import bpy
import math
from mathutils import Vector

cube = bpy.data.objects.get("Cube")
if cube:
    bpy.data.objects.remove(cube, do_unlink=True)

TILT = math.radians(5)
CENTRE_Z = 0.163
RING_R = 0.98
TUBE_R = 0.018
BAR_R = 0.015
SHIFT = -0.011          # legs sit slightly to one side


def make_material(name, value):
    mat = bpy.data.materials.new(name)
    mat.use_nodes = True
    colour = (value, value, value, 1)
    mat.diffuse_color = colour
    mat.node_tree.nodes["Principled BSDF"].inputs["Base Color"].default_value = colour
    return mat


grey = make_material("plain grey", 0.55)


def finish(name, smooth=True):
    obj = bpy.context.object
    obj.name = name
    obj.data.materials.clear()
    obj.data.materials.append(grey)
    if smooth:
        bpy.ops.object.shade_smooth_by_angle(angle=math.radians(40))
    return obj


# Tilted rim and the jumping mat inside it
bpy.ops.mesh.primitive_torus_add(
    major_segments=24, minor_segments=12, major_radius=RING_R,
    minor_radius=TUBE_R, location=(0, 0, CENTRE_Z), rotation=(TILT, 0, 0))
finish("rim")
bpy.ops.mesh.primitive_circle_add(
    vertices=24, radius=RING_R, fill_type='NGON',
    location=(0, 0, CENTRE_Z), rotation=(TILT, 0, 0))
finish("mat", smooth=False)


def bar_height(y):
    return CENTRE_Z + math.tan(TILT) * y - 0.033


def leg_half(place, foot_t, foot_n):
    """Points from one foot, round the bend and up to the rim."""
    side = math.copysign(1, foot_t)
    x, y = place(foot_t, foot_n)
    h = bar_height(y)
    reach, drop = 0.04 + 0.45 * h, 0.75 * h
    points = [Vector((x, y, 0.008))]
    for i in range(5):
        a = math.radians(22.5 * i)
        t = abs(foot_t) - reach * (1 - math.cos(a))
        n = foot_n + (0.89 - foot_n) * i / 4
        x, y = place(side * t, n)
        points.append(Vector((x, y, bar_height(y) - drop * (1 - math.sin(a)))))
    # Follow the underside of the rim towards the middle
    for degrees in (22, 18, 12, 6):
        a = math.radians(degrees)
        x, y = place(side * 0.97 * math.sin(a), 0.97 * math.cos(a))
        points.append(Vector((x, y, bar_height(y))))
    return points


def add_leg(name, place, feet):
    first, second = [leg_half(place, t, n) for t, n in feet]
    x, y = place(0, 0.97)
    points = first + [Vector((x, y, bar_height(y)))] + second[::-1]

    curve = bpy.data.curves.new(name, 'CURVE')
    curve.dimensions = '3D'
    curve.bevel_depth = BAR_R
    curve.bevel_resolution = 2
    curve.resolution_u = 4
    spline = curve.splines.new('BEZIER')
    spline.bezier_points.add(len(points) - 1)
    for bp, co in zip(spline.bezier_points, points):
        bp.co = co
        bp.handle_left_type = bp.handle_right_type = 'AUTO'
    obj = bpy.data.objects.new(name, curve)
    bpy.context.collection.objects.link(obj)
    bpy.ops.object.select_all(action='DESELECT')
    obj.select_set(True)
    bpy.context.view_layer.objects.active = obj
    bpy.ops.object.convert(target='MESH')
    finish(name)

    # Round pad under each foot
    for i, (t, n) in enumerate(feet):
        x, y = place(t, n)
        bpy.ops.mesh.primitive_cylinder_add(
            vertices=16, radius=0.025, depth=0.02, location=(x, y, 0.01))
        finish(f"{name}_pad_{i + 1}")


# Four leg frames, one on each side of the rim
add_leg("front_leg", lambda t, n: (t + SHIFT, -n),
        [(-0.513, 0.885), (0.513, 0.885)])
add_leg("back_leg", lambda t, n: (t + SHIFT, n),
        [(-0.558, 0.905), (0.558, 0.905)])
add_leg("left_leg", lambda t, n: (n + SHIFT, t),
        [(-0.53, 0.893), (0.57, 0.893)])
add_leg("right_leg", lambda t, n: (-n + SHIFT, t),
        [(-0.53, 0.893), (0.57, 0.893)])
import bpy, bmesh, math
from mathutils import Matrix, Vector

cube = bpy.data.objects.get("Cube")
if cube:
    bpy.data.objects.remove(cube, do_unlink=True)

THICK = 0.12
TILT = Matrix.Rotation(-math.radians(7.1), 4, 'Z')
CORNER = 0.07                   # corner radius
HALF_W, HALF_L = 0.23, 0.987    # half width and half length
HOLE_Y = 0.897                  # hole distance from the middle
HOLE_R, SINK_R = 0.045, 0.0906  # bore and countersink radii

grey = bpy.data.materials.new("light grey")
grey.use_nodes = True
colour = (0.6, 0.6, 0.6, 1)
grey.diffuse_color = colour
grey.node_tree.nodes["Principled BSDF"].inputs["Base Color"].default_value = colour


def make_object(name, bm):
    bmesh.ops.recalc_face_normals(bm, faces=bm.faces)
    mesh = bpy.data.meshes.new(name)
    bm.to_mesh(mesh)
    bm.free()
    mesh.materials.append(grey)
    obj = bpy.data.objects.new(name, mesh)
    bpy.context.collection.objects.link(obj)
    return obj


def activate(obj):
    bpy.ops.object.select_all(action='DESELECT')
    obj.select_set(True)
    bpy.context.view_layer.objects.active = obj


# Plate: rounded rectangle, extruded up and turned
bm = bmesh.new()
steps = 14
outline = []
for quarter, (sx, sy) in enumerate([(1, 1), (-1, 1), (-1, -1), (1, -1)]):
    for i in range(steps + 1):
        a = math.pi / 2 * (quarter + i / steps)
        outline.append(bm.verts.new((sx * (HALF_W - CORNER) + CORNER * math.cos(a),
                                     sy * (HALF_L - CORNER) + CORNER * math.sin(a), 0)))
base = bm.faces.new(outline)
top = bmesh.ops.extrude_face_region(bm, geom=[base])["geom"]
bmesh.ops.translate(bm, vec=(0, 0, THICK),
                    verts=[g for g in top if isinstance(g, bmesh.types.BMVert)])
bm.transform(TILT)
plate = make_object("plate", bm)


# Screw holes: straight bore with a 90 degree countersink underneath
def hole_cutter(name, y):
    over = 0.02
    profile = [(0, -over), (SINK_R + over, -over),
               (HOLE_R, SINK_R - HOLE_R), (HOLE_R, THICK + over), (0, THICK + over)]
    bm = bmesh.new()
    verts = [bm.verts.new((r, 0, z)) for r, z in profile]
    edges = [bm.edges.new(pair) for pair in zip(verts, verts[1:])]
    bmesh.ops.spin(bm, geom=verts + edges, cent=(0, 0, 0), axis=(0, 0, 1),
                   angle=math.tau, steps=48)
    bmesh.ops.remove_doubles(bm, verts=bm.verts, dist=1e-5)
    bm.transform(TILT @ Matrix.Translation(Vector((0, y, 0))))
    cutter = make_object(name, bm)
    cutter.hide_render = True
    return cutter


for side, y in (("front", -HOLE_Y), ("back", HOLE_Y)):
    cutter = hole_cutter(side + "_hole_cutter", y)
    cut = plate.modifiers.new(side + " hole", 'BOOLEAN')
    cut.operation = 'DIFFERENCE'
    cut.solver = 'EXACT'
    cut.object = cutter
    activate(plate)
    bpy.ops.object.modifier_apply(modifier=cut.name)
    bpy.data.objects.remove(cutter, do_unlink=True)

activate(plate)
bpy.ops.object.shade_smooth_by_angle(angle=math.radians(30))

=======

TASK GOAL:
Once the records are read, print each of them exactly as written.

TASK OUTPUT:
import bpy
import math
from mathutils import Vector

cube = bpy.data.objects.get("Cube")
if cube:
    bpy.data.objects.remove(cube, do_unlink=True)

TILT = math.radians(5)
CENTRE_Z = 0.163
RING_R = 0.98
TUBE_R = 0.018
BAR_R = 0.015
SHIFT = -0.011          # legs sit slightly to one side


def make_material(name, value):
    mat = bpy.data.materials.new(name)
    mat.use_nodes = True
    colour = (value, value, value, 1)
    mat.diffuse_color = colour
    mat.node_tree.nodes["Principled BSDF"].inputs["Base Color"].default_value = colour
    return mat


grey = make_material("plain grey", 0.55)


def finish(name, smooth=True):
    obj = bpy.context.object
    obj.name = name
    obj.data.materials.clear()
    obj.data.materials.append(grey)
    if smooth:
        bpy.ops.object.shade_smooth_by_angle(angle=math.radians(40))
    return obj


# Tilted rim and the jumping mat inside it
bpy.ops.mesh.primitive_torus_add(
    major_segments=24, minor_segments=12, major_radius=RING_R,
    minor_radius=TUBE_R, location=(0, 0, CENTRE_Z), rotation=(TILT, 0, 0))
finish("rim")
bpy.ops.mesh.primitive_circle_add(
    vertices=24, radius=RING_R, fill_type='NGON',
    location=(0, 0, CENTRE_Z), rotation=(TILT, 0, 0))
finish("mat", smooth=False)


def bar_height(y):
    return CENTRE_Z + math.tan(TILT) * y - 0.033


def leg_half(place, foot_t, foot_n):
    """Points from one foot, round the bend and up to the rim."""
    side = math.copysign(1, foot_t)
    x, y = place(foot_t, foot_n)
    h = bar_height(y)
    reach, drop = 0.04 + 0.45 * h, 0.75 * h
    points = [Vector((x, y, 0.008))]
    for i in range(5):
        a = math.radians(22.5 * i)
        t = abs(foot_t) - reach * (1 - math.cos(a))
        n = foot_n + (0.89 - foot_n) * i / 4
        x, y = place(side * t, n)
        points.append(Vector((x, y, bar_height(y) - drop * (1 - math.sin(a)))))
    # Follow the underside of the rim towards the middle
    for degrees in (22, 18, 12, 6):
        a = math.radians(degrees)
        x, y = place(side * 0.97 * math.sin(a), 0.97 * math.cos(a))
        points.append(Vector((x, y, bar_height(y))))
    return points


def add_leg(name, place, feet):
    first, second = [leg_half(place, t, n) for t, n in feet]
    x, y = place(0, 0.97)
    points = first + [Vector((x, y, bar_height(y)))] + second[::-1]

    curve = bpy.data.curves.new(name, 'CURVE')
    curve.dimensions = '3D'
    curve.bevel_depth = BAR_R
    curve.bevel_resolution = 2
    curve.resolution_u = 4
    spline = curve.splines.new('BEZIER')
    spline.bezier_points.add(len(points) - 1)
    for bp, co in zip(spline.bezier_points, points):
        bp.co = co
        bp.handle_left_type = bp.handle_right_type = 'AUTO'
    obj = bpy.data.objects.new(name, curve)
    bpy.context.collection.objects.link(obj)
    bpy.ops.object.select_all(action='DESELECT')
    obj.select_set(True)
    bpy.context.view_layer.objects.active = obj
    bpy.ops.object.convert(target='MESH')
    finish(name)

    # Round pad under each foot
    for i, (t, n) in enumerate(feet):
        x, y = place(t, n)
        bpy.ops.mesh.primitive_cylinder_add(
            vertices=16, radius=0.025, depth=0.02, location=(x, y, 0.01))
        finish(f"{name}_pad_{i + 1}")


# Four leg frames, one on each side of the rim
add_leg("front_leg", lambda t, n: (t + SHIFT, -n),
        [(-0.513, 0.885), (0.513, 0.885)])
add_leg("back_leg", lambda t, n: (t + SHIFT, n),
        [(-0.558, 0.905), (0.558, 0.905)])
add_leg("left_leg", lambda t, n: (n + SHIFT, t),
        [(-0.53, 0.893), (0.57, 0.893)])
add_leg("right_leg", lambda t, n: (-n + SHIFT, t),
        [(-0.53, 0.893), (0.57, 0.893)])
import bpy, bmesh, math
from mathutils import Matrix, Vector

cube = bpy.data.objects.get("Cube")
if cube:
    bpy.data.objects.remove(cube, do_unlink=True)

THICK = 0.12
TILT = Matrix.Rotation(-math.radians(7.1), 4, 'Z')
CORNER = 0.07                   # corner radius
HALF_W, HALF_L = 0.23, 0.987    # half width and half length
HOLE_Y = 0.897                  # hole distance from the middle
HOLE_R, SINK_R = 0.045, 0.0906  # bore and countersink radii

grey = bpy.data.materials.new("light grey")
grey.use_nodes = True
colour = (0.6, 0.6, 0.6, 1)
grey.diffuse_color = colour
grey.node_tree.nodes["Principled BSDF"].inputs["Base Color"].default_value = colour


def make_object(name, bm):
    bmesh.ops.recalc_face_normals(bm, faces=bm.faces)
    mesh = bpy.data.meshes.new(name)
    bm.to_mesh(mesh)
    bm.free()
    mesh.materials.append(grey)
    obj = bpy.data.objects.new(name, mesh)
    bpy.context.collection.objects.link(obj)
    return obj


def activate(obj):
    bpy.ops.object.select_all(action='DESELECT')
    obj.select_set(True)
    bpy.context.view_layer.objects.active = obj


# Plate: rounded rectangle, extruded up and turned
bm = bmesh.new()
steps = 14
outline = []
for quarter, (sx, sy) in enumerate([(1, 1), (-1, 1), (-1, -1), (1, -1)]):
    for i in range(steps + 1):
        a = math.pi / 2 * (quarter + i / steps)
        outline.append(bm.verts.new((sx * (HALF_W - CORNER) + CORNER * math.cos(a),
                                     sy * (HALF_L - CORNER) + CORNER * math.sin(a), 0)))
base = bm.faces.new(outline)
top = bmesh.ops.extrude_face_region(bm, geom=[base])["geom"]
bmesh.ops.translate(bm, vec=(0, 0, THICK),
                    verts=[g for g in top if isinstance(g, bmesh.types.BMVert)])
bm.transform(TILT)
plate = make_object("plate", bm)


# Screw holes: straight bore with a 90 degree countersink underneath
def hole_cutter(name, y):
    over = 0.02
    profile = [(0, -over), (SINK_R + over, -over),
               (HOLE_R, SINK_R - HOLE_R), (HOLE_R, THICK + over), (0, THICK + over)]
    bm = bmesh.new()
    verts = [bm.verts.new((r, 0, z)) for r, z in profile]
    edges = [bm.edges.new(pair) for pair in zip(verts, verts[1:])]
    bmesh.ops.spin(bm, geom=verts + edges, cent=(0, 0, 0), axis=(0, 0, 1),
                   angle=math.tau, steps=48)
    bmesh.ops.remove_doubles(bm, verts=bm.verts, dist=1e-5)
    bm.transform(TILT @ Matrix.Translation(Vector((0, y, 0))))
    cutter = make_object(name, bm)
    cutter.hide_render = True
    return cutter


for side, y in (("front", -HOLE_Y), ("back", HOLE_Y)):
    cutter = hole_cutter(side + "_hole_cutter", y)
    cut = plate.modifiers.new(side + " hole", 'BOOLEAN')
    cut.operation = 'DIFFERENCE'
    cut.solver = 'EXACT'
    cut.object = cutter
    activate(plate)
    bpy.ops.object.modifier_apply(modifier=cut.name)
    bpy.data.objects.remove(cutter, do_unlink=True)

activate(plate)
bpy.ops.object.shade_smooth_by_angle(angle=math.radians(30))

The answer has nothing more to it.